Joint Product Costing: Joint product costing refers to the costing of the production process where more than one unit is produced as a result of single manufacturing process. Joint product costing is generally seen in manufacturing industries only. Example of joint product industry is petroleum industry which processes crude oil and it results into gasoline, kerosene, fuel oil etc. Difference between Joint product and by product: 1. Joint products are produced with the same input and have high or similar value whereas; by product have relatively very small value in comparison to the total sales value of the products. 2. Joint products are deliberately produced because they have a very significant high value whereas, by product are produced as a consequence of production process. 3. Joint products have similar economic value, whereas by products economic value is less than the main product. 4. Joint products may be required to further process to be converted into finished goods but by products does not require any further processing as it already has very insignificant value.
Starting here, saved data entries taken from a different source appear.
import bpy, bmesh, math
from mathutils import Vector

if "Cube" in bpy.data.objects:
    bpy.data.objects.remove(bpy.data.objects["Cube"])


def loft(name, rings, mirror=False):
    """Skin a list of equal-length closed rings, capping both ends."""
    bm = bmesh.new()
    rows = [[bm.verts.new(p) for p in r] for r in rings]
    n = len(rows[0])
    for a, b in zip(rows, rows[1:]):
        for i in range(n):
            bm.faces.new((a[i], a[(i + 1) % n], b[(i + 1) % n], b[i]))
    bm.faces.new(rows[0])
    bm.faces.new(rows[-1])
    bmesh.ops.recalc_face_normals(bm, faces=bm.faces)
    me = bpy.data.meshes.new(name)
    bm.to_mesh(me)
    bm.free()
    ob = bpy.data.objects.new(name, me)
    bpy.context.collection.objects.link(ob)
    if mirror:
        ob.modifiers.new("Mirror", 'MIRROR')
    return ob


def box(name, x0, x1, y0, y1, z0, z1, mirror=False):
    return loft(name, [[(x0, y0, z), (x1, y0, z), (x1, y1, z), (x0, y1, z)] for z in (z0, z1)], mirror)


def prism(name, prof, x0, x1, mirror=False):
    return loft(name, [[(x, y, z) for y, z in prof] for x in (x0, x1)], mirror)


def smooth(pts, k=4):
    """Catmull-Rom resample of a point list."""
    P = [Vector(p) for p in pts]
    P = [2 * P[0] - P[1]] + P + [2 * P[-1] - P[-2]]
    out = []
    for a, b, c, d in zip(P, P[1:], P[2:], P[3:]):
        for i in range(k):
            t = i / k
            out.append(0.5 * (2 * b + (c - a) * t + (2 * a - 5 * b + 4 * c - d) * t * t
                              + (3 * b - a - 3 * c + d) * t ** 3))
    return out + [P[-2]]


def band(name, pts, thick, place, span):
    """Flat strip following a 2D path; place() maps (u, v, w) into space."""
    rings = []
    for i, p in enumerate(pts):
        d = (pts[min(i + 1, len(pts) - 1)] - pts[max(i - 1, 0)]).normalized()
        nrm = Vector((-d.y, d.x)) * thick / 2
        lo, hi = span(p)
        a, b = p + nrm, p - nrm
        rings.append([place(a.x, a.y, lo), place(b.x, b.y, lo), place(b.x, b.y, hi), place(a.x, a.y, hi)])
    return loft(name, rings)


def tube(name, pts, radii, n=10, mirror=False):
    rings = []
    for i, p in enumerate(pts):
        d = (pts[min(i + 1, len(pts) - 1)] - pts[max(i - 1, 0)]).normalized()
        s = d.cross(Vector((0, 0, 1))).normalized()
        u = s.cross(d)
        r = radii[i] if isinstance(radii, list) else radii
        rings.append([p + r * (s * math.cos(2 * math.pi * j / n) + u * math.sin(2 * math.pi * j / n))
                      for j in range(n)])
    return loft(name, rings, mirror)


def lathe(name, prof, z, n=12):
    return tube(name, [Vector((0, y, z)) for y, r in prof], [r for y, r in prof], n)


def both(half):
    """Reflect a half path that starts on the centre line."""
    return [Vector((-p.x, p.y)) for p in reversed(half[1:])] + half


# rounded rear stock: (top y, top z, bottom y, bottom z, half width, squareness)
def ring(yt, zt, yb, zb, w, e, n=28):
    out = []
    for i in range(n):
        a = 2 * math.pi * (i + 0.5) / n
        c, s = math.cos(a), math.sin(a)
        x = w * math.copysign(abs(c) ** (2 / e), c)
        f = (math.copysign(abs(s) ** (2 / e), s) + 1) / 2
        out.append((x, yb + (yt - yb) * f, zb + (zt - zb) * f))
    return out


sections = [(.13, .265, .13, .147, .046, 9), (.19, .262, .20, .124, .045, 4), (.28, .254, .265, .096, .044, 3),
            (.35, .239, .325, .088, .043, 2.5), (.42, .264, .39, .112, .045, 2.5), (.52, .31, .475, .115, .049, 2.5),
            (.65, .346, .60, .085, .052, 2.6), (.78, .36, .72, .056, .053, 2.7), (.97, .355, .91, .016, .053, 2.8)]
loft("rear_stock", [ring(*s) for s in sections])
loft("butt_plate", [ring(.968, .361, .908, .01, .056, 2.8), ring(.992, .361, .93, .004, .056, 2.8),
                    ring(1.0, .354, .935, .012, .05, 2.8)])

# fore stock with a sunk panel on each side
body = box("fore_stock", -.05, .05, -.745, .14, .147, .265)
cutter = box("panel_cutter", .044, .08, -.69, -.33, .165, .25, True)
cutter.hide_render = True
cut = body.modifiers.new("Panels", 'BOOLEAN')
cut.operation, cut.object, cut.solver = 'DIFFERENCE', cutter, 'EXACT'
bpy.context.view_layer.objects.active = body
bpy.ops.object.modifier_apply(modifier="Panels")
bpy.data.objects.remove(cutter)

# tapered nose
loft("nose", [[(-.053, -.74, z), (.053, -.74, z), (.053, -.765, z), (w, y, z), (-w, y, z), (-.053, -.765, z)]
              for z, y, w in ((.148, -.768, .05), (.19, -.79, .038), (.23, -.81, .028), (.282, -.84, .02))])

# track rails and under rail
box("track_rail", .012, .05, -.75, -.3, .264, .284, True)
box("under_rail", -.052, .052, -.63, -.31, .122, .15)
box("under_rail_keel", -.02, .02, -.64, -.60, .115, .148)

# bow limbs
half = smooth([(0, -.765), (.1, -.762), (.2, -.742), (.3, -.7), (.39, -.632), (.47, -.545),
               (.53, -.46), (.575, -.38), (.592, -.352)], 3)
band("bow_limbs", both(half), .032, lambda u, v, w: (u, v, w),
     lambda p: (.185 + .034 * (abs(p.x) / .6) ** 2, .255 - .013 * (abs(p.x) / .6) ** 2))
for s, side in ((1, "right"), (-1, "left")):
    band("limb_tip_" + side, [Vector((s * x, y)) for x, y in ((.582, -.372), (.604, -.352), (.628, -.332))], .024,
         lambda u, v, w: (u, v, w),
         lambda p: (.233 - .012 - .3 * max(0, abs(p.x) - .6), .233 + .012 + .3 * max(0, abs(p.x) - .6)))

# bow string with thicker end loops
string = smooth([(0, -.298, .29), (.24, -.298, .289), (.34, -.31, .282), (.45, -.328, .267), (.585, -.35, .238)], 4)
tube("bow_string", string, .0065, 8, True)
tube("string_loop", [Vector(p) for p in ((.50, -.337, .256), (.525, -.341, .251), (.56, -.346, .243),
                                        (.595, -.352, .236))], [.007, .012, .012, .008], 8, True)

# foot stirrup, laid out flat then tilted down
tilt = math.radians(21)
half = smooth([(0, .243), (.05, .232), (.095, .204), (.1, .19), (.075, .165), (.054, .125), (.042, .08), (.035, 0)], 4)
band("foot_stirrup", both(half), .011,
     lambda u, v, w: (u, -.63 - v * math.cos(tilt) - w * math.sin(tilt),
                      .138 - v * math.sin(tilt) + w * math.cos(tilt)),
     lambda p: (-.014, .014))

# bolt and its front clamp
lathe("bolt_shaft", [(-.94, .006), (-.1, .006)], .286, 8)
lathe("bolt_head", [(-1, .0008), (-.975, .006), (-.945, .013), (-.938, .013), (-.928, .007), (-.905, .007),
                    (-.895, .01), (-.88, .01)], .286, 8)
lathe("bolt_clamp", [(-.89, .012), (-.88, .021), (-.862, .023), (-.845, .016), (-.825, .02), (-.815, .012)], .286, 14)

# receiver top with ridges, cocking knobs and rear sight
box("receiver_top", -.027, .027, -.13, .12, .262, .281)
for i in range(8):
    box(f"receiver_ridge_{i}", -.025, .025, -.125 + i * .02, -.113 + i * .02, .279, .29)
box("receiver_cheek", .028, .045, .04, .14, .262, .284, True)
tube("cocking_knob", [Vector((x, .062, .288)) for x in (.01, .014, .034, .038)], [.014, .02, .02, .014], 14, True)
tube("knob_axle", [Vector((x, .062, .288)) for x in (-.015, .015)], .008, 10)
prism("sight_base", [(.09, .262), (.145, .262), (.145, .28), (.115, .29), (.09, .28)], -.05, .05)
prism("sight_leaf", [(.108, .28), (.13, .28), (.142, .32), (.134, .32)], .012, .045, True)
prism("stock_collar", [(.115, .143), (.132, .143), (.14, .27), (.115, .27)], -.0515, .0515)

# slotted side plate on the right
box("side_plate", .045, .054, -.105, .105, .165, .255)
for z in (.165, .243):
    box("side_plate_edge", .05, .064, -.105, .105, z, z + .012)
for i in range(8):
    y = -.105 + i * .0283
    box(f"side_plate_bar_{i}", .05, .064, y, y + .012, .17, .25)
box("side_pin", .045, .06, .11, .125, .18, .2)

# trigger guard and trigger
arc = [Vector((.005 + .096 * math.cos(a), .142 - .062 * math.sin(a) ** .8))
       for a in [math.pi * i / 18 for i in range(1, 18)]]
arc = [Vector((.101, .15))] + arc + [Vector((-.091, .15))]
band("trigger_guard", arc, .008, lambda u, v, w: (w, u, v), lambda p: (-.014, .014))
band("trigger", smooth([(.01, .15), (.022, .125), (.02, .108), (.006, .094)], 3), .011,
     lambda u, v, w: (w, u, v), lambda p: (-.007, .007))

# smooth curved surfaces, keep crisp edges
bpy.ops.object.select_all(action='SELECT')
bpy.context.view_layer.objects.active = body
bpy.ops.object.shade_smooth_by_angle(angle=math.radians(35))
Departmental Cost Allocation: Departmental cost allocation refers to the allocation of overhead expenses in the department. This approach recognizes that manufacturing operation is divided into production department and support department. Hence, cost allocation is used to allocate indirect expense between production department and support department. Usage of "Reciprocal" term in departmental cost allocation: As mentioned above departmental cost allocation is done between production department and service department. However, an organization can have more than one service department which receives services from each other. Hence, "reciprocal" term is refers for the flow of service between different service departments of the organization. This flow can be both back and forth. Example of "Reciprocal" flow in service department: Say in an organization there are three service departments as Human resource departments, Maintenance department and other support to production department. Now, HR department gives services to maintenance department and maintenance department will require the service of HR department. Further, other support to production department will require service from both HR and maintenance department. Hence, each service department requires the service of other department as well.